Motor simulators to test skills of Delhi Police PCR van drivers
The Delhi Police Control room drivers are being tested on a newly-installed simulator in the motor training workshop at Old Police Lines in north Delhi’s Rajpur Road. The exercise is suppose to help them respond swiftly and drive safely without compromising on road safety, which sometimes takes a backseat during emergency situationsdelhi Updated: Feb 18, 2018 22:58 IST
Every day since January 5, a batch of Delhi Police has been hitting other cars, violating traffic norms and even crashing into road dividers or pavements, all in a bid to become better drivers.
The Delhi Police Control room drivers are being tested on a newly-installed simulator in the motor training workshop at Old Police Lines in north Delhi’s Rajpur Road. The exercise is suppose to help them respond swiftly and drive safely without compromising on road safety, which sometimes takes a backseat during emergency situations.
A simulator replicates real life driving situations via 3D imagery and enables the driver to test his driving skills. These drivers will be graded based on their performance on the simulators which have 13 driving parameters, ranging from over-speeding to lane discipline to avoid accidents. They would then be given remedial training to address their shortcomings.
Special commissioner of police (women safety, airport and modernisation) Sanjay Beniwal said the simulator test was initiated to upgrade the skills of the drivers running the PCR van fleet.
“Our main goal is to improve their driving skills through the simulator test where the mistakes can be identified based on the grading and suggested remedies to rectify them could be suggested,” said Beniwal.
Another senior police officer said though the drivers are experienced hands, yet it has been observed that some of them tend to make errors such as brushing against other vehicles and speeding.
“Some of them do not follow traffic signals as they feel they are immune from prosecution. Anyone or a combination of these mistakes can cause an accident,” the officer said.
According to Beniwal, all the PCR van drivers, nearly 2,000 of them, would have to take the test in the course of the next few months.
“We haven’t made any roster though. For now, the drivers who visit the workshop to get the vehicles repaired or serviced, are taking the test. Every day around 15-20 vehicles come to the workshop and each driver sits on the simulator machine during the retrieval time. Because all vehicles have to go for servicing periodically, all the drivers would eventually take the test,” said Beniwal.
On the test, he said the machine comprises three screens, placed adjacent to each other. The one in the middle is the windscreen view that is what a driver sees in front in a real situation while the other two on either side show the rear views from left and right side.

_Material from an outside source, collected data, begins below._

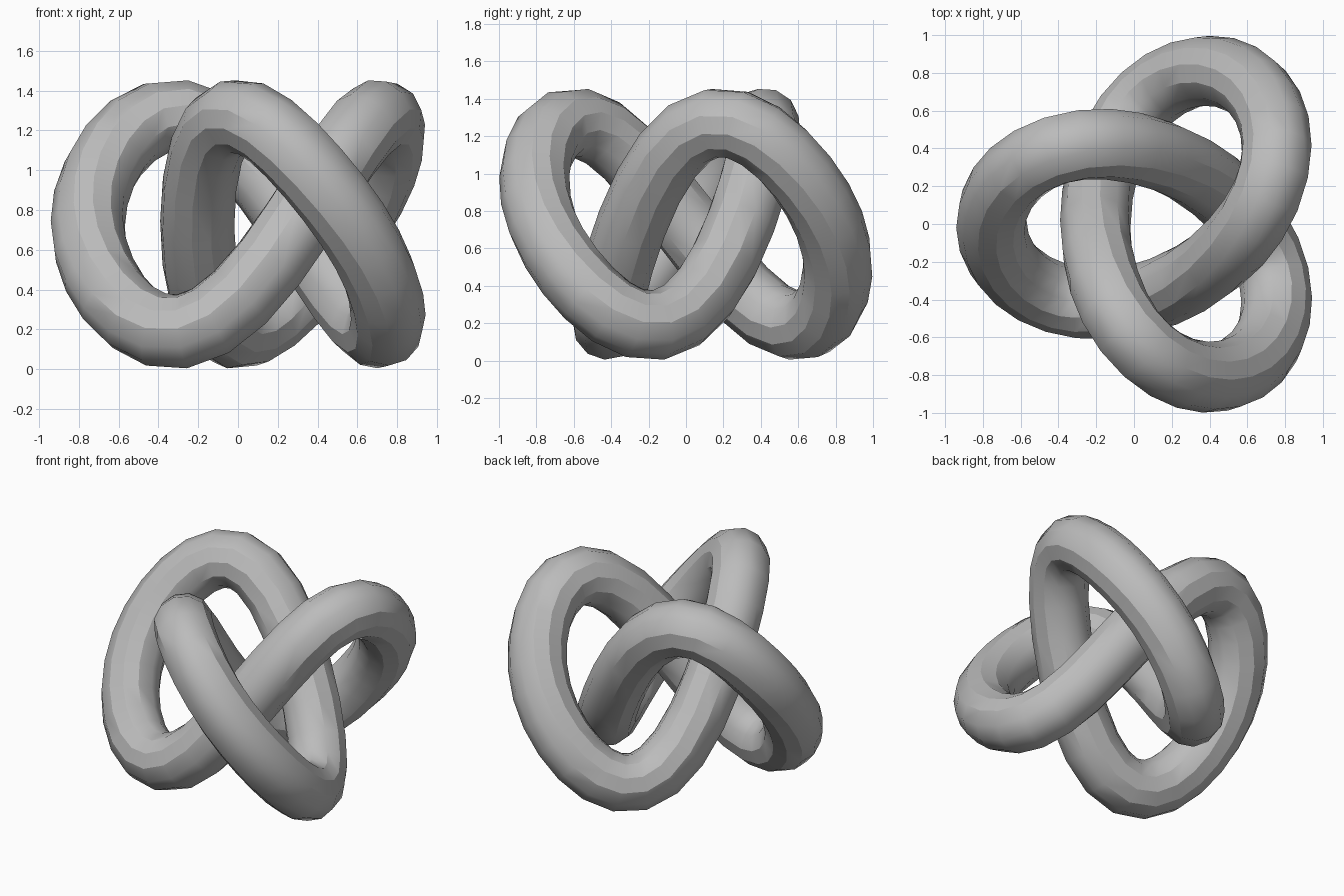
import bpy
from math import sin, cos, pi, radians

cube = bpy.data.objects.get("Cube")
if cube:
    bpy.data.objects.remove(cube, do_unlink=True)

SEGMENTS = 60          # rings along the knot
TUBE_RADIUS = 0.188
A, B = 0.275, 0.61     # small and large turning circles of the path
OFFSET_X, MID_Z, RISE = 0.13, 0.73, 0.53


def knot_point(t):
    """Centre line of a three-lobed knot."""
    return (OFFSET_X - (A * cos(t) + B * cos(2 * t)),
            B * sin(2 * t) - A * sin(t),
            MID_Z + RISE * (sin(3 * t) - 0.114 * sin(6 * t)))


# Plain grey material
grey = bpy.data.materials.new("plain_grey")
grey.use_nodes = True
colour = (0.5, 0.5, 0.5, 1.0)
grey.diffuse_color = colour
bsdf = next(n for n in grey.node_tree.nodes if n.type == 'BSDF_PRINCIPLED')
bsdf.inputs["Base Color"].default_value = colour

# Closed path with a twelve-sided round section
curve = bpy.data.curves.new("knot_tube", 'CURVE')
curve.dimensions = '3D'
curve.bevel_depth = TUBE_RADIUS
curve.bevel_resolution = 4
curve.twist_mode = 'MINIMUM'
spline = curve.splines.new('POLY')
spline.points.add(SEGMENTS - 1)
for i, point in enumerate(spline.points):
    point.co = (*knot_point(2 * pi * i / SEGMENTS), 1.0)
spline.use_cyclic_u = True
curve.materials.append(grey)

knot = bpy.data.objects.new("knot_tube", curve)
bpy.context.collection.objects.link(knot)

# Turn the tube into a mesh and shade it
bpy.ops.object.select_all(action='DESELECT')
knot.select_set(True)
bpy.context.view_layer.objects.active = knot
bpy.ops.object.convert(target='MESH')
bpy.ops.object.shade_smooth_by_angle(angle=radians(30))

“The settings for the simulator tests — the road condition that the driver would be subjected to — would be given by us. We test how they would respond when they are wading through heavy traffic, or whether they read and follow the various road signs or not. We also test conditions such as what happens when they have to suddenly apply brakes, or steer away to avoid collision,” said DCP (PCR) Devender Arya.
After testing, the machine dislays the results, grading the driver under three categories — A, B and C, the best being A. This will be followed by an online written test, which all the drivers would be asked to take. The questions of the written test would be different for each driver depending on their simulator test performance and the combined scores will be used to then determine if any refresher course or separate training is needed.
The PCR unit aims to eventually test all the 2,000 odd drivers deployed to drive the PCR vans in the city.
At any given time, 700 to 800 PCR vans are out on the city streets and have to do both patrolling duties as well as be the first responders in case crimes are committed. Their job may involve chasing suspects as well. Given the shortage of ambulances in the city, in cases of violent crimes or road accidents, these vans also rush the victims to hospitals.
Some of the drivers, who have taken the simulator test, say that applying brakes while they are moving at a high speed becomes a problem.
“We are forced to apply brakes frequently while driving when other vehicles move haphazardly. This is dangerous for us or the people we are ferrying in the van. I have had a few close shaves on the machine too,” said driver constable Rakesh Kumar.
Another driver Ravinder Antil said one thing he learnt from the simulator machine was to use the clutch judiciously as overuse leads to a lot of fuel consumption and adversely affects the performance of the vehicle in the longer run.
Some of the 13 parameters which are tested during the simulator test
Number of accidents: Counts collision with other vehicles or objects
Delay caused in applying brake: Taking too long to release the brake pedal fully
Speeding: Travelling beyond permissible limits
Clutch riding: Taking too long to release the clutch pedal fully
Lane violation: Failing to signal while changing lanes
Signal violation: Running a red signal/ Stop sign
No indicator while turning: Failure to signal while making a turn
Engaging parking brake: Whether handbrake is engaged or not after driving
First Published: Feb 18, 2018 22:58 IST